● **Exercise requirements**: Output the data below line for line, exactly, up to and including the line where "the whole part" appears.

● **Working data**:
______
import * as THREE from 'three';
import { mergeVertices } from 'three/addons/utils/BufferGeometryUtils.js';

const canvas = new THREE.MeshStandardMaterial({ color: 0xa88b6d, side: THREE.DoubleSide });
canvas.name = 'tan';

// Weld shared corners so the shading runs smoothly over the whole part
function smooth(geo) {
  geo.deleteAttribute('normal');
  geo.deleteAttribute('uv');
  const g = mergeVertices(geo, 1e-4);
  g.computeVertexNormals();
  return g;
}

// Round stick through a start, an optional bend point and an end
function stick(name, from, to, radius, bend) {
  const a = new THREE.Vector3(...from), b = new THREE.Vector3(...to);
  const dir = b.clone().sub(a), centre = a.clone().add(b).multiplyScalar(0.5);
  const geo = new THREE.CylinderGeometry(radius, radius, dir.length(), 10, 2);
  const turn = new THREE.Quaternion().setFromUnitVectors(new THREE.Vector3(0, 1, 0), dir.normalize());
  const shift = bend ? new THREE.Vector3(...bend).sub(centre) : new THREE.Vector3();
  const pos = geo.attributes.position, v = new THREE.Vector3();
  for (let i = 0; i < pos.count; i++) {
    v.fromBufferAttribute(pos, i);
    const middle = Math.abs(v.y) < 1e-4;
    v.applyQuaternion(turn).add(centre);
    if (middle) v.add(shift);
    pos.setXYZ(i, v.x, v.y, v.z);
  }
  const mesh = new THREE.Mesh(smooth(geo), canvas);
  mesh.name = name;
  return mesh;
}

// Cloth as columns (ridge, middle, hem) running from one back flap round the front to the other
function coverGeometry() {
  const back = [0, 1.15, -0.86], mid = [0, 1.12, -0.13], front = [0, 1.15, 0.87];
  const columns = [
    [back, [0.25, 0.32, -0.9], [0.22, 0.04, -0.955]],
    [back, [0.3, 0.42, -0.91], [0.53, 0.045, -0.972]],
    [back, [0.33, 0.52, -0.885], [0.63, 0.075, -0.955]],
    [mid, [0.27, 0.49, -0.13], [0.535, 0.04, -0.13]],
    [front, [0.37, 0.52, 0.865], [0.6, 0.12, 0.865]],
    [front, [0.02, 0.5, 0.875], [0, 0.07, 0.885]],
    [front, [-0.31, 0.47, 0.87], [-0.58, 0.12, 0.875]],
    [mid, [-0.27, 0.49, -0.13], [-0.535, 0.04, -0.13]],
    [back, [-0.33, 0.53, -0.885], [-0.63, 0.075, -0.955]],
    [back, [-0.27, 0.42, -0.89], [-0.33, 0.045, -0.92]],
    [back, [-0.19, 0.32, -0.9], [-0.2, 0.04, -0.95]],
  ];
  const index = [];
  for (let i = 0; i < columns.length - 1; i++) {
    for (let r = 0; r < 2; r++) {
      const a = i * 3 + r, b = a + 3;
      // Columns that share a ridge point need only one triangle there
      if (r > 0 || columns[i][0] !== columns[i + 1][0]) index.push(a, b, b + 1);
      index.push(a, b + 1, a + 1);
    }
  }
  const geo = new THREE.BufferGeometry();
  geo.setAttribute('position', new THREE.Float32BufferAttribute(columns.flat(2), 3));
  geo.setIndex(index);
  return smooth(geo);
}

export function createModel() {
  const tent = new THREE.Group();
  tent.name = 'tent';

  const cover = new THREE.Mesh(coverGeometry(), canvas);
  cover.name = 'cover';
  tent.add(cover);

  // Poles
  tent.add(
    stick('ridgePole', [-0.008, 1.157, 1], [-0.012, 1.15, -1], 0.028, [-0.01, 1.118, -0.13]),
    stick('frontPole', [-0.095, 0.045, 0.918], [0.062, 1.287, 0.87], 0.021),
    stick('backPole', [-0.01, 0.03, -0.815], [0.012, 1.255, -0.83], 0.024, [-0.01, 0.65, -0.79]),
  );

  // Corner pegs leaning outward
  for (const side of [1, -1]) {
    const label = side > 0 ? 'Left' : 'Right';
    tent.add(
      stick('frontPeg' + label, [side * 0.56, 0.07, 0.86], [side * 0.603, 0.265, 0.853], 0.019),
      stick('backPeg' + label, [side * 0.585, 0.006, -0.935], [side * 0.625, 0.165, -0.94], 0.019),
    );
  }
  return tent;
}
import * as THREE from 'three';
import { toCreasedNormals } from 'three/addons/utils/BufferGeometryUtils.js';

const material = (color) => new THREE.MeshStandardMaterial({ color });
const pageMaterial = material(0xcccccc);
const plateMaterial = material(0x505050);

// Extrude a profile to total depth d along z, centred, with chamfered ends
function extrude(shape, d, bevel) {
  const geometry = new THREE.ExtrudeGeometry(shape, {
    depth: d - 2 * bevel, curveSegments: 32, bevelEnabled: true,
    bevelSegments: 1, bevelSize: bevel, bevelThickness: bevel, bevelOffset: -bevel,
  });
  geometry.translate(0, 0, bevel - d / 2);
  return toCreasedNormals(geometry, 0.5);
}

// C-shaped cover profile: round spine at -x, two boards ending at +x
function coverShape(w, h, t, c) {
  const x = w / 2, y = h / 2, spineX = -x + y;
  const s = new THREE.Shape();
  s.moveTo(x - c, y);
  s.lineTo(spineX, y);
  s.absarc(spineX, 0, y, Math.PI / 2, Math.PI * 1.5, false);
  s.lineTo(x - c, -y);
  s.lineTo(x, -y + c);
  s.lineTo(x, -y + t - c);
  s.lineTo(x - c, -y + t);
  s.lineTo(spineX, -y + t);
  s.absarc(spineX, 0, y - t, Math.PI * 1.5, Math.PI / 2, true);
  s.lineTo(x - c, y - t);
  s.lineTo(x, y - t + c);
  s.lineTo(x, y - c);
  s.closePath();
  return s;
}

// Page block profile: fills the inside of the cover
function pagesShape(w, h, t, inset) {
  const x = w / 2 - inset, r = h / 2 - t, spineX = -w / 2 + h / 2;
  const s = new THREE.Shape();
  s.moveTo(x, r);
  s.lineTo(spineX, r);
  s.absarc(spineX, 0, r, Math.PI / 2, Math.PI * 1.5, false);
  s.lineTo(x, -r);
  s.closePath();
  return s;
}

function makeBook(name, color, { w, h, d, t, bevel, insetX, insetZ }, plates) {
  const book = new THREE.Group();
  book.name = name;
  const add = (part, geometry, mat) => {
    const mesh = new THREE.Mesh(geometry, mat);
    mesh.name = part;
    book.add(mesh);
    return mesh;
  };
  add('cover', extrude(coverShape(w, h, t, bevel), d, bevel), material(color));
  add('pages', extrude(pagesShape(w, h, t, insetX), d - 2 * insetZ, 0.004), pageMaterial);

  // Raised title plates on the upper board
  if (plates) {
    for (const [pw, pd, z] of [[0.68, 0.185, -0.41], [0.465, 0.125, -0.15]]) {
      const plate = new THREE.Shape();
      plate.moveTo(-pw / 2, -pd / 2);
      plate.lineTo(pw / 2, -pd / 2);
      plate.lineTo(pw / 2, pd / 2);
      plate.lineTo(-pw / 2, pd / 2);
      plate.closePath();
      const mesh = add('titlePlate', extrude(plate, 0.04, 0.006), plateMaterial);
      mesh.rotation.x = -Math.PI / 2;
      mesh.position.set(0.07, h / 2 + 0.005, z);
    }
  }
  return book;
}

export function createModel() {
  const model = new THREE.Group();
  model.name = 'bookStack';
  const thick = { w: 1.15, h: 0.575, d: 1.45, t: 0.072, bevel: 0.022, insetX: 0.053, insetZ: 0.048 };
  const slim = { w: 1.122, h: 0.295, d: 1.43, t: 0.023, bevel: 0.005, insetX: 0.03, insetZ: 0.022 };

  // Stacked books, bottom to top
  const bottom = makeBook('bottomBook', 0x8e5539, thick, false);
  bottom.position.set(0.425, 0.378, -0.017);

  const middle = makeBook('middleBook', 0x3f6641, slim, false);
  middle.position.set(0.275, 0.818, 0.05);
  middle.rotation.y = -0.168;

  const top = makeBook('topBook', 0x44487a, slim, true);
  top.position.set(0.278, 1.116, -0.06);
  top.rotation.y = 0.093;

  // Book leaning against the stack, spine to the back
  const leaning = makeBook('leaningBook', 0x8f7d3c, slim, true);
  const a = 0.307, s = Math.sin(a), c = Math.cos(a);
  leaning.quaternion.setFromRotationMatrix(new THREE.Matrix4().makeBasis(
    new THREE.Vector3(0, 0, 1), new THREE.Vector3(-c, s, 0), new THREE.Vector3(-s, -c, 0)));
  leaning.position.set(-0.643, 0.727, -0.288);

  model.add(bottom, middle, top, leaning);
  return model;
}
______
● **Completed task**:
import * as THREE from 'three';
import { mergeVertices } from 'three/addons/utils/BufferGeometryUtils.js';

const canvas = new THREE.MeshStandardMaterial({ color: 0xa88b6d, side: THREE.DoubleSide });
canvas.name = 'tan';

// Weld shared corners so the shading runs smoothly over the whole part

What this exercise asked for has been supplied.